Apple AirTags trackers may debut alongside iPhone 12 in September

iPhone 11
The iPhone 11. (Image credit: Future)

Apple has been rumored to be working on a new tracker product that will take on the Tile Pro to be the best key finder on the market. And now we’ve got a better idea of when the big reveal will be.

The source is the ever-reliable analyst Ming-Chi Kuo who says that production of ultra-wide band chips for Apple is going to be significantly increasing in the second or third quarter of 2020 (that’s between April and September).

As reported by 9to5 Mac, Kuo doesn’t say exactly what these chips are to be used for, but it’s very likely that these chips will be for object tracking. Ultra-wide band signals can travel a short distance without requiring a lot of power to transmit them, which makes them perfect for finding objects.

Considering the timeframe for production, it’s reasonable to expect that the AirTags will be unveiled at Apple’s typical September event when it reveals its latest iPhone, which this year will be the iPhone 12. There is a small chance the AirTags will be shown off at WWDC in June, although this tends to be more focussed on apps and operating system updates rather than products.

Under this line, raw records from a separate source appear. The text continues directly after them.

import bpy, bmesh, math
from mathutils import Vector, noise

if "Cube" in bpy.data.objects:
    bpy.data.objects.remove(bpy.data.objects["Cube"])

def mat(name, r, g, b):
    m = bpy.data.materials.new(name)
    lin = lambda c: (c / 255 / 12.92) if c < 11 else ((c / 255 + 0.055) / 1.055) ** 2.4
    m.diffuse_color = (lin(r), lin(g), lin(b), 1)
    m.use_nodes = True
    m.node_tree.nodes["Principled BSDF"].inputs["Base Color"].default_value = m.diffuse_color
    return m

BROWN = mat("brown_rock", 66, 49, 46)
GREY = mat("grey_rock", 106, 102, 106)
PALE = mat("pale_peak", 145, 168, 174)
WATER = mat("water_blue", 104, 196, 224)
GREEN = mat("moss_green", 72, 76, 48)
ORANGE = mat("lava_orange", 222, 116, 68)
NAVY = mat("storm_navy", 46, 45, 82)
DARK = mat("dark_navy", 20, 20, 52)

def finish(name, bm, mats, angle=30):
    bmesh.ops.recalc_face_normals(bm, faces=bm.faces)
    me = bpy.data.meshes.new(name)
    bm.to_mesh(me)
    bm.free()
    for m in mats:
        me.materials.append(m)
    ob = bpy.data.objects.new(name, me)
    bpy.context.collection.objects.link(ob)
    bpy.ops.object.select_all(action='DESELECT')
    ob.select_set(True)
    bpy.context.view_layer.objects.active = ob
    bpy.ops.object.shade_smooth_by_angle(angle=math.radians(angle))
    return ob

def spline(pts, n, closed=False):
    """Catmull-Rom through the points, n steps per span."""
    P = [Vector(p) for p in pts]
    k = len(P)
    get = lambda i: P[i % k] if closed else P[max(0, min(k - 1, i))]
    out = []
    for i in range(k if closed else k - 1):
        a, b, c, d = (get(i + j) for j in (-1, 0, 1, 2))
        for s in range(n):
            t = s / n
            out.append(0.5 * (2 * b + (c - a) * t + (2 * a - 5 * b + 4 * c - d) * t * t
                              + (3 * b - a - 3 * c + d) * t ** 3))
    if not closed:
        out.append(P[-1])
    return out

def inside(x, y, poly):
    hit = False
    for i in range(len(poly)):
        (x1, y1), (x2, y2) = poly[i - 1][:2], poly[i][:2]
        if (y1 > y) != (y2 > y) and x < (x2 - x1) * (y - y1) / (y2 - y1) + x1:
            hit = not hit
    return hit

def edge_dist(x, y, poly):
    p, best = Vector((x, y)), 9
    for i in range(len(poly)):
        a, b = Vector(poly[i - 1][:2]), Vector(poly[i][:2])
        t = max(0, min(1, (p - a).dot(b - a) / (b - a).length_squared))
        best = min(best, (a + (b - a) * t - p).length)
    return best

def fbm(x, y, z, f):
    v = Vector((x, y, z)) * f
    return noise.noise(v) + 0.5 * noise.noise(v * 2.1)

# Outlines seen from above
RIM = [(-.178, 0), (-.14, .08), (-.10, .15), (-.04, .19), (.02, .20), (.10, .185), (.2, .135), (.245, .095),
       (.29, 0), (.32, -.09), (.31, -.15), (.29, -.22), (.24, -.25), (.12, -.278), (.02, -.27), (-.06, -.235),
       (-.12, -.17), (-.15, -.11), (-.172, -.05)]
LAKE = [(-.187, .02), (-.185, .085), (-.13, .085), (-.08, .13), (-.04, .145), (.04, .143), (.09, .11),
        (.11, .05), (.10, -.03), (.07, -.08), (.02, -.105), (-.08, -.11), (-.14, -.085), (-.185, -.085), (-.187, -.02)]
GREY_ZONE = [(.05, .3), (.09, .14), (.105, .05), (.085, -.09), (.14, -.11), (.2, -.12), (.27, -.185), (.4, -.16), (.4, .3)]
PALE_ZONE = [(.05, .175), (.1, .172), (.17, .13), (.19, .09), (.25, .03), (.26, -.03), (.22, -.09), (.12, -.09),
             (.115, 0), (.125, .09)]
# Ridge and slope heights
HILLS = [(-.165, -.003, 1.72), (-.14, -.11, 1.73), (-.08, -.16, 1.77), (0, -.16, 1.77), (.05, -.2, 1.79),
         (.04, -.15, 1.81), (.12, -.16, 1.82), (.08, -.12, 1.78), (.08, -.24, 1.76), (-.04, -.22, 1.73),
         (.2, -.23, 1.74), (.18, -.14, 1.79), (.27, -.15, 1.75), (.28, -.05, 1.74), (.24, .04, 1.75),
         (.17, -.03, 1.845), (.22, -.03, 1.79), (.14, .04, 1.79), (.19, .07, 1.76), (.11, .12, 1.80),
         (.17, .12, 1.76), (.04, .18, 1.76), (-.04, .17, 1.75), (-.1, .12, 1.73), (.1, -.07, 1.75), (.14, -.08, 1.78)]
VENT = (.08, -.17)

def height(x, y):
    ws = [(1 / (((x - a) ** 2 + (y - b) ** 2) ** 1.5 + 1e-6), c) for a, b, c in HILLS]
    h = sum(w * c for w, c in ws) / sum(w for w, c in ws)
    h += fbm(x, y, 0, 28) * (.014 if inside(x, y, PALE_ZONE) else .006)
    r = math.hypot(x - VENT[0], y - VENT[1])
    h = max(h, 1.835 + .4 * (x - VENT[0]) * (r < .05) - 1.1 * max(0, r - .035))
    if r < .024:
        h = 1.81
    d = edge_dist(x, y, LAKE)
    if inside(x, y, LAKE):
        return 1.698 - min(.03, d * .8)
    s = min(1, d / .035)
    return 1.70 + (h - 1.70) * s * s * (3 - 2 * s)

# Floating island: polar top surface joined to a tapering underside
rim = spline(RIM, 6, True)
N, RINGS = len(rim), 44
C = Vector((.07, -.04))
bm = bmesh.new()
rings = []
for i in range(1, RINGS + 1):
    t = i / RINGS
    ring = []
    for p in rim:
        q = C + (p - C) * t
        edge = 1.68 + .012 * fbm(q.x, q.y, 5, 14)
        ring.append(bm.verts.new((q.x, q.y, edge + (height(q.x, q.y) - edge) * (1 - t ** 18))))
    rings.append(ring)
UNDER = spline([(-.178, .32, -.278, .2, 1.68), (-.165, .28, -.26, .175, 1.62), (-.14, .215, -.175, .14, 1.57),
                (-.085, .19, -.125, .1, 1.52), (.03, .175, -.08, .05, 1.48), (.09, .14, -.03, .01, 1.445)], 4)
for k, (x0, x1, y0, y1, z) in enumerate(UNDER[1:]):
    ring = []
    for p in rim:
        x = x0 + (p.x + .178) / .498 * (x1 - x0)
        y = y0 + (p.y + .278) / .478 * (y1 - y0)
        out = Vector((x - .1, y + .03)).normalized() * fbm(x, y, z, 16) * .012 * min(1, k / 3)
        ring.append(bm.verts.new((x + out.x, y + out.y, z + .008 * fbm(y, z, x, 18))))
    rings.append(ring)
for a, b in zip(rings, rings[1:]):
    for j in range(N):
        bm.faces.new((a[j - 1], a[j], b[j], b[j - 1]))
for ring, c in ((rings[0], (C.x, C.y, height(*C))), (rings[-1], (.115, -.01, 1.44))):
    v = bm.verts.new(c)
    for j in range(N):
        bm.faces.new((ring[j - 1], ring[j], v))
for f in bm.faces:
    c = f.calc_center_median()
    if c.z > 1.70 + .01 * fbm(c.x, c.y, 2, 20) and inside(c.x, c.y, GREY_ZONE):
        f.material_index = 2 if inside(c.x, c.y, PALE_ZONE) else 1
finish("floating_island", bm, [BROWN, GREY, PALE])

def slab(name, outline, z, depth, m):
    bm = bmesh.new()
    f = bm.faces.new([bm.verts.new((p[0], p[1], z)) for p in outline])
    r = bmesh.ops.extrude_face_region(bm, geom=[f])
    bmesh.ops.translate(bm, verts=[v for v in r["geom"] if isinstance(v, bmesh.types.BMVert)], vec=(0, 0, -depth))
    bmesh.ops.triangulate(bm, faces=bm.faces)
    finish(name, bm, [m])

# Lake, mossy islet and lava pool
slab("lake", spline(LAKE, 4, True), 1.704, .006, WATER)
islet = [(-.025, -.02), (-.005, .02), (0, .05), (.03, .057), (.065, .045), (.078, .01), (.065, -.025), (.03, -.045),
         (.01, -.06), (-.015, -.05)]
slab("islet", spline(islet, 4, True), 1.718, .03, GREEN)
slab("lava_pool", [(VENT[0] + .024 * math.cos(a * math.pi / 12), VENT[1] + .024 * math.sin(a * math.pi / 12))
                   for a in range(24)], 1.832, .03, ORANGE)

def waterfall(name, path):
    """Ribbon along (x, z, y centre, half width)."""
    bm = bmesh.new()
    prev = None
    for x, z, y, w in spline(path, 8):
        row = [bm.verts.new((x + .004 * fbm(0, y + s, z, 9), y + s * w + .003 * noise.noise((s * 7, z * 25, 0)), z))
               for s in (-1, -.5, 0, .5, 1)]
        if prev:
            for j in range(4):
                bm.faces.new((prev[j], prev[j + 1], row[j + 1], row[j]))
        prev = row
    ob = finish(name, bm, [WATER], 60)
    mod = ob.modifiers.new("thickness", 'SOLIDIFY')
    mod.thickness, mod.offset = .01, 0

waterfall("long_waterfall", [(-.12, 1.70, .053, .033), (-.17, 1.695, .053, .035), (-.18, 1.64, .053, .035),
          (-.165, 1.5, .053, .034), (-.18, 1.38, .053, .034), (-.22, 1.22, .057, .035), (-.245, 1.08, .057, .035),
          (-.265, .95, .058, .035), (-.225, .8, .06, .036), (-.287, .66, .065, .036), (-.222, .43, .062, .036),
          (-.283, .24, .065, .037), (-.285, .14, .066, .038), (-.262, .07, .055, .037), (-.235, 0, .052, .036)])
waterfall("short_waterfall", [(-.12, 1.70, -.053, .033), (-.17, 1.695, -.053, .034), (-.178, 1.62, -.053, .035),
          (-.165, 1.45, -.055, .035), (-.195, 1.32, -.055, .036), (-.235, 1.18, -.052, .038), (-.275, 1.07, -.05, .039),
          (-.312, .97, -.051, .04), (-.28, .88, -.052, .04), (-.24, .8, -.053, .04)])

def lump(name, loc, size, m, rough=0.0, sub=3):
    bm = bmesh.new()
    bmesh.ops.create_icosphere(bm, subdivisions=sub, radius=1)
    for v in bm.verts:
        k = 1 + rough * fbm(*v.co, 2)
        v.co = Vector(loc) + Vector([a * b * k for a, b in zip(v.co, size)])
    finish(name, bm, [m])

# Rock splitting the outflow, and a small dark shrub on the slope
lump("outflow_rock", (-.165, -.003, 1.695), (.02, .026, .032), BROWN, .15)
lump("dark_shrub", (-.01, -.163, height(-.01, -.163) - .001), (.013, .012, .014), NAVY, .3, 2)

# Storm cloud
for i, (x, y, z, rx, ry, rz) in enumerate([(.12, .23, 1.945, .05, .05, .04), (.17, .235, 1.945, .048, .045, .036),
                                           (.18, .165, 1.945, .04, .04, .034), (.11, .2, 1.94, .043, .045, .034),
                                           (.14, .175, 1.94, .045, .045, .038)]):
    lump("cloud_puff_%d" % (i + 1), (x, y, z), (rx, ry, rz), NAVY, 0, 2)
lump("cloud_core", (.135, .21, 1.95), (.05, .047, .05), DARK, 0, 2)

The AirTags are believed to work with Apple’s Find My app, since this app was where the existence of the tags was first found. You’ll be able to use it to hunt for lost items like keys and bags, like Tile’s tags do, but you’ll also be able to find other people’s AirTag-attached items using your own iPhone 11 or other iPhone with Apple’s U1 chip. Plus, you’ll be able to use an AR mode that displays where the tag is in the immediate area once you get close.

You’ll need at least an iPhone 11 to make the most of the AirTags, though it will also work with the iPhone 11 Pro and iPhone 11 Pro Max.

Richard Priday
Assistant Phones Editor

Richard is based in London, covering news, reviews and how-tos for phones, tablets, gaming, and whatever else people need advice on. Following on from his MA in Magazine Journalism at the University of Sheffield, he's also written for WIRED U.K., The Register and Creative Bloq. When not at work, he's likely thinking about how to brew the perfect cup of specialty coffee.